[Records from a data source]
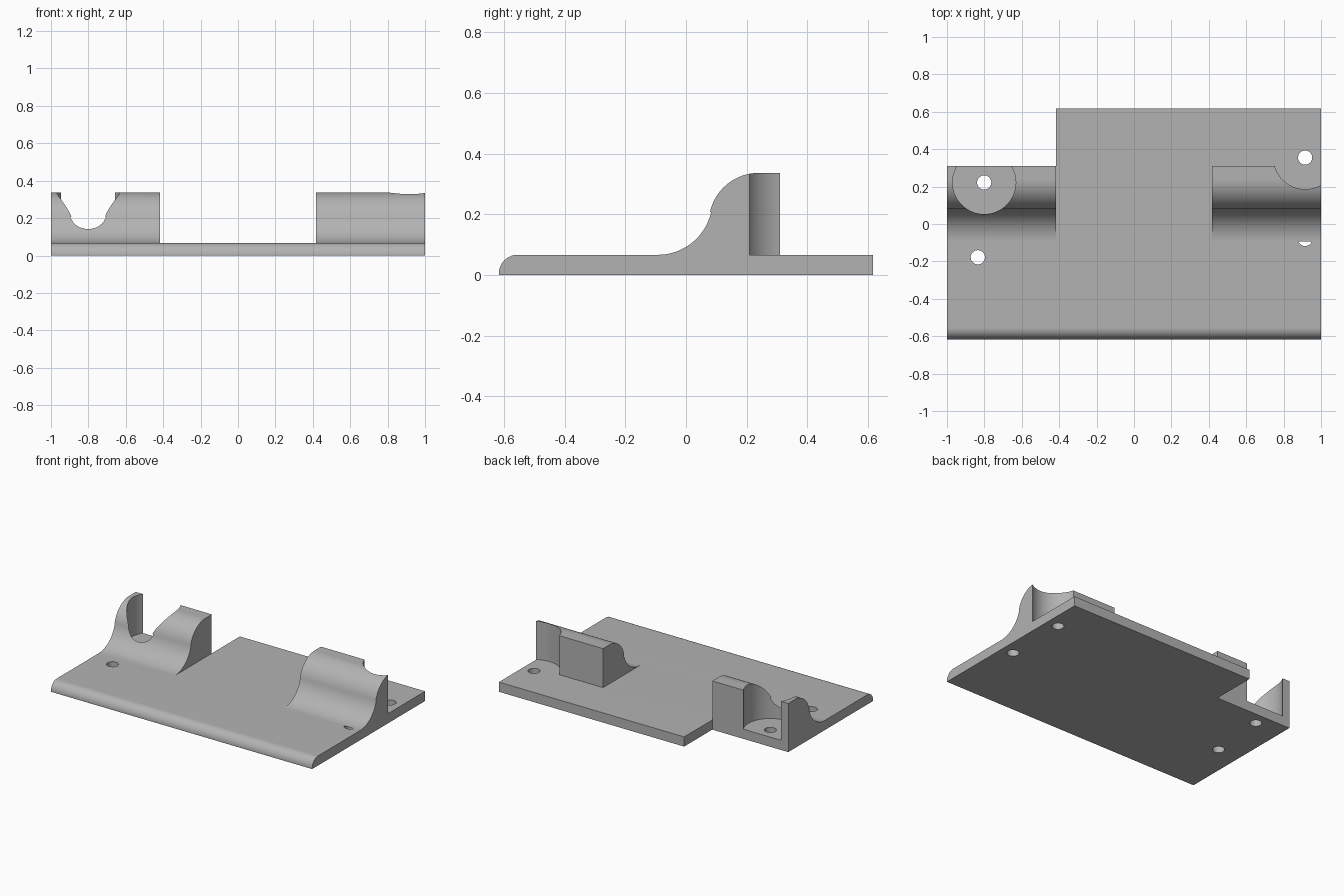
import bpy
import bmesh
from math import sin, cos, pi, atan2

cube = bpy.data.objects.get("Cube")
if cube:
    bpy.data.objects.remove(cube)

GREY = (0.45, 0.45, 0.45, 1)
mat = bpy.data.materials.new("plain grey")
mat.use_nodes = True
mat.diffuse_color = GREY
mat.node_tree.nodes["Principled BSDF"].inputs["Base Color"].default_value = GREY

T = 0.067        # plate thickness
BACK = 0.31      # back face of the supports
INNER = 0.418    # inner side of the supports
SEAT_R, HOLE_R = 0.169, 0.038


def arc(cy, cz, r, a0, a1, n=24):
    return [(cy + r * cos(a0 + (a1 - a0) * i / n),
             cz + r * sin(a0 + (a1 - a0) * i / n)) for i in range(n + 1)]


def extrude_x(name, profile, x0, x1):
    """Extrude a (y, z) profile along x."""
    bm = bmesh.new()
    face = bm.faces.new([bm.verts.new((x0, y, z)) for y, z in profile])
    out = bmesh.ops.extrude_face_region(bm, geom=[face])
    moved = [v for v in out["geom"] if isinstance(v, bmesh.types.BMVert)]
    bmesh.ops.translate(bm, verts=moved, vec=(x1 - x0, 0, 0))
    bmesh.ops.recalc_face_normals(bm, faces=bm.faces)
    me = bpy.data.meshes.new(name)
    bm.to_mesh(me)
    bm.free()
    ob = bpy.data.objects.new(name, me)
    bpy.context.collection.objects.link(ob)
    me.materials.append(mat)
    return ob


def cylinder(x, y, r, z0, z1):
    bpy.ops.mesh.primitive_cylinder_add(vertices=64, radius=r, depth=z1 - z0,
                                        location=(x, y, (z0 + z1) / 2))
    ob = bpy.context.object
    ob.data.materials.append(mat)
    return ob


def boolean(ob, other, operation):
    mod = ob.modifiers.new("bool", "BOOLEAN")
    mod.operation, mod.solver, mod.object = operation, "EXACT", other
    bpy.context.view_layer.objects.active = ob
    bpy.ops.object.modifier_apply(modifier=mod.name)
    bpy.data.objects.remove(other)


# Base plate with a rounded front edge, a corner notch and four screw holes
nose = 0.062
plate = extrude_x("base_plate",
                  [(0.617, 0), (0.617, T), *arc(-0.617 + nose, T - nose, nose, pi / 2, pi),
                   (-0.617, 0)], -1, 1)
boolean(plate, extrude_x("notch_cutter", [(BACK, -1), (1, -1), (1, 1), (BACK, 1)],
                         -2, -INNER), "DIFFERENCE")
for x, y in ((-0.801, 0.222), (-0.835, -0.178), (0.915, 0.355), (0.915, -0.08)):
    boolean(plate, cylinder(x, y, HOLE_R, -0.1, 0.2), "DIFFERENCE")

# Supports with an S-curved front, each with a round screw seat cut from it
foot_y, foot_r = -0.093, 0.18
crown_y, crown_z, crown_r = 0.24, 0.172, 0.165
lean = atan2(crown_z - T - foot_r, crown_y - foot_y)
profile = (arc(foot_y, T + foot_r, foot_r, -pi / 2, lean)
           + arc(crown_y, crown_z, crown_r, pi + lean, pi / 2)
           + [(BACK, crown_z + crown_r), (BACK, T)])
for name, x0, x1, sx, sy in (("right_support", -1, -INNER, -0.801, 0.222),
                             ("left_support", INNER, 1, 0.915, 0.355)):
    support = extrude_x(name, profile, x0, x1)
    boolean(support, cylinder(sx, sy, SEAT_R, T - 0.03, 0.6), "DIFFERENCE")
    boolean(plate, support, "UNION")

plate.name = "mounting_plate"
bpy.ops.object.select_all(action="DESELECT")
plate.select_set(True)
bpy.context.view_layer.objects.active = plate
bpy.ops.object.shade_smooth_by_angle(angle=pi / 6)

= EXERCISE GOAL =
In the reply, give again exactly the lines from the beginning of the entries above through the line with "SEAT_R, HOLE_R = 0.169, 0.038"; pictures stay out.

= YOUR SOLUTION =
import bpy
import bmesh
from math import sin, cos, pi, atan2

cube = bpy.data.objects.get("Cube")
if cube:
    bpy.data.objects.remove(cube)

GREY = (0.45, 0.45, 0.45, 1)
mat = bpy.data.materials.new("plain grey")
mat.use_nodes = True
mat.diffuse_color = GREY
mat.node_tree.nodes["Principled BSDF"].inputs["Base Color"].default_value = GREY

T = 0.067        # plate thickness
BACK = 0.31      # back face of the supports
INNER = 0.418    # inner side of the supports
SEAT_R, HOLE_R = 0.169, 0.038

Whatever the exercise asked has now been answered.